Today … the task of preserving and enlarging freedom at home and of safeguarding it from the forces of tyranny abroad is great enough to challenge all our resources and to re-fire all our strength. Anyone who wants to join us in all sincerity, we welcome. Those who do not care for our cause, we don’t expect to enter our ranks in any case. And let our Republicanism, so focused and so dedicated, not be made fuzzy and futile by un-thinking and stupid labels. I would remind you that extremism in the defense of liberty is no vice. And let me remind you also that moderation in the pursuit of justice is no virtue.

 

Many GOP moderates were offended by Goldwater’s words. His speech was seen as a deliberate insult to their more tempered values. Letters of protest poured into the GOP National Committee, and Goldwater could see that his cold, unconciliatory acceptance speech and his explosive line about extremism had refueled, rather than dampened, fiery convention tempers. He knew that something had to be done about it.

 

GOP Presidential nominee Barry Goldwater speaks to reporters while attending the GOP Summit held at Hotel Hershey, Hershey, PA.  8/12/1964

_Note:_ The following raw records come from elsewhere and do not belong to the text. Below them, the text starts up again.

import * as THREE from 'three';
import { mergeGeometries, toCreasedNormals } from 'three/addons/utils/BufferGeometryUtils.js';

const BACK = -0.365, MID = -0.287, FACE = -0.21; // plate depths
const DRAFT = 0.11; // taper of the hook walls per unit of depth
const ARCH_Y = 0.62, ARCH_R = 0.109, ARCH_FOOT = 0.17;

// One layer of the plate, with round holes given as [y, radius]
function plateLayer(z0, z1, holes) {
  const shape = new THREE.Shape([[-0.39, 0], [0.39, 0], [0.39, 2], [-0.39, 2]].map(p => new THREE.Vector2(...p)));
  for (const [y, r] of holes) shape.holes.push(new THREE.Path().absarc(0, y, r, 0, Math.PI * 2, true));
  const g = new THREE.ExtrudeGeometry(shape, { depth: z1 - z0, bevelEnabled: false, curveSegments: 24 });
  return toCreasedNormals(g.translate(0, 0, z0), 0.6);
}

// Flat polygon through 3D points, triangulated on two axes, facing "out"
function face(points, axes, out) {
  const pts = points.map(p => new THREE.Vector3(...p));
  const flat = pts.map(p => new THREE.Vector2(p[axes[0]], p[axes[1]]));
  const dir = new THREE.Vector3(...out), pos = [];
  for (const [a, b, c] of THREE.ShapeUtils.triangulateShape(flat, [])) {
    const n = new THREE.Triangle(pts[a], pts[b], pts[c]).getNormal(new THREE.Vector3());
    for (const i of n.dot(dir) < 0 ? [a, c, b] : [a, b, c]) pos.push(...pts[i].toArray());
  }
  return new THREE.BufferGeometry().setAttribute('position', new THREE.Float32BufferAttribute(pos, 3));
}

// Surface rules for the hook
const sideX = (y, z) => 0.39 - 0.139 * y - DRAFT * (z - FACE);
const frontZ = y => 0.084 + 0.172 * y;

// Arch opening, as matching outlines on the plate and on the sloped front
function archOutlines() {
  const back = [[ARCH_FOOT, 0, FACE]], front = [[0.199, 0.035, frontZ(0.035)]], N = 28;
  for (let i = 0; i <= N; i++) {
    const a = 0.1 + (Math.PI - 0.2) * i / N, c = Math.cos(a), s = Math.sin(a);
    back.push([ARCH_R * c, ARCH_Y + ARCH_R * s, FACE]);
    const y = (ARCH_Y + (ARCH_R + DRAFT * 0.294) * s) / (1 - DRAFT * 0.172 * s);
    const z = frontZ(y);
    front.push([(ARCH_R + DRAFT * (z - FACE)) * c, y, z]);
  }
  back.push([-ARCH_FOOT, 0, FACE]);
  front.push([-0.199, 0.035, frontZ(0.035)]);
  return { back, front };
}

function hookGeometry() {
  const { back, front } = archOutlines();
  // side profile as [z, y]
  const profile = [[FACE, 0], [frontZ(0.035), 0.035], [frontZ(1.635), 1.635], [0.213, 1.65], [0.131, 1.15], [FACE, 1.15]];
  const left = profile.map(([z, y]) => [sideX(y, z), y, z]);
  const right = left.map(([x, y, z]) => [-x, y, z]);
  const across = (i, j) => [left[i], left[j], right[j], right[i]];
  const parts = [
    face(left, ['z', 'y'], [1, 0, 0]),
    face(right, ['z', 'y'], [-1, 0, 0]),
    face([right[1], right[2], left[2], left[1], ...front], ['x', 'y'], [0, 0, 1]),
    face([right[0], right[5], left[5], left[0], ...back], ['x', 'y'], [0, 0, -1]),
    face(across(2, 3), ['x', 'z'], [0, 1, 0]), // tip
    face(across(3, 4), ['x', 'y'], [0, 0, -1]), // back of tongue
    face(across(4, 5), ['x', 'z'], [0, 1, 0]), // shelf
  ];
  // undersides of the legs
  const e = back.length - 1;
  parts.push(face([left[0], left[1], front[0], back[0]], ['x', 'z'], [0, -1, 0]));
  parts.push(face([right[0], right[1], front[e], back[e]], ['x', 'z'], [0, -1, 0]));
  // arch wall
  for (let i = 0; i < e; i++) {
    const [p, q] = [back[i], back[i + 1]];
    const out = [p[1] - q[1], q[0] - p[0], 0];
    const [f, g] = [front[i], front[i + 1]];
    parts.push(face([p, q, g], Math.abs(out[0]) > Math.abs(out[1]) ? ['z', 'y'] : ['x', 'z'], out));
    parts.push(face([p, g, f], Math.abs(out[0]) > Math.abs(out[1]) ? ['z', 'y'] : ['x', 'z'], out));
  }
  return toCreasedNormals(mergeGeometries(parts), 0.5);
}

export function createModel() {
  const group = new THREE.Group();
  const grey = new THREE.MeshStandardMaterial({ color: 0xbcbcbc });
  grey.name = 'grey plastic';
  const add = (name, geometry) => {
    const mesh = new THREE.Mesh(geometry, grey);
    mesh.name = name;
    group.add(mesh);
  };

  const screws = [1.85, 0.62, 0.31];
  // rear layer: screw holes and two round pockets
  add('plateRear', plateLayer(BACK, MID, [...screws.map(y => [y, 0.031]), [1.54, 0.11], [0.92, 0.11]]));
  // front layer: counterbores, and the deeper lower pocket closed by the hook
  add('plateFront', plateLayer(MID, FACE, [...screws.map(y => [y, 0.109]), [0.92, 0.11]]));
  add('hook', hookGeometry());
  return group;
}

GOP Presidential nominee Barry Goldwater speaks to reporters while attending the GOP Summit held at Hotel Hershey, Hershey, PA. 8/12/1964

 

Then, carrying out a plan conceived even before the convention, Goldwater skillfully handled a remarkable summit conference of GOP leaders in Hershey, PA held at Hotel Hershey on August 12, 1964.

 

 

Former President Dwight Eisenhower addresses the room at the GOP Summit, held at Hotel Hershey, Hershey, PA.  l-r: Vice-presidential candidate William Miller, former President Eisenhower, GOP presidential candidate Barry Goldwater, Richard Nixon.  8/12/1964

Former President Dwight Eisenhower addresses the room at the GOP Summit, held at Hotel Hershey, Hershey, PA. l-r: Vice-presidential candidate William Miller, former President Eisenhower, GOP presidential candidate Barry Goldwater, Richard Nixon. 8/12/1964

 

Moderated by former President Dwight Eisenhower, the GOP summit brought together many of the party’s leaders, including Pennsylvania Governor William Scranton, Richard Nixon and Vice-president GOP candidate William Miller.

 

The Summit made no significant impact on Mr. Goldwater’s presidential campaign. In the November election, he would win only his own state, Arizona and the five states of the deep south. Lyndon Johnson would sweep the election with 61% of the popular vote and 4/5s of the electoral college votes.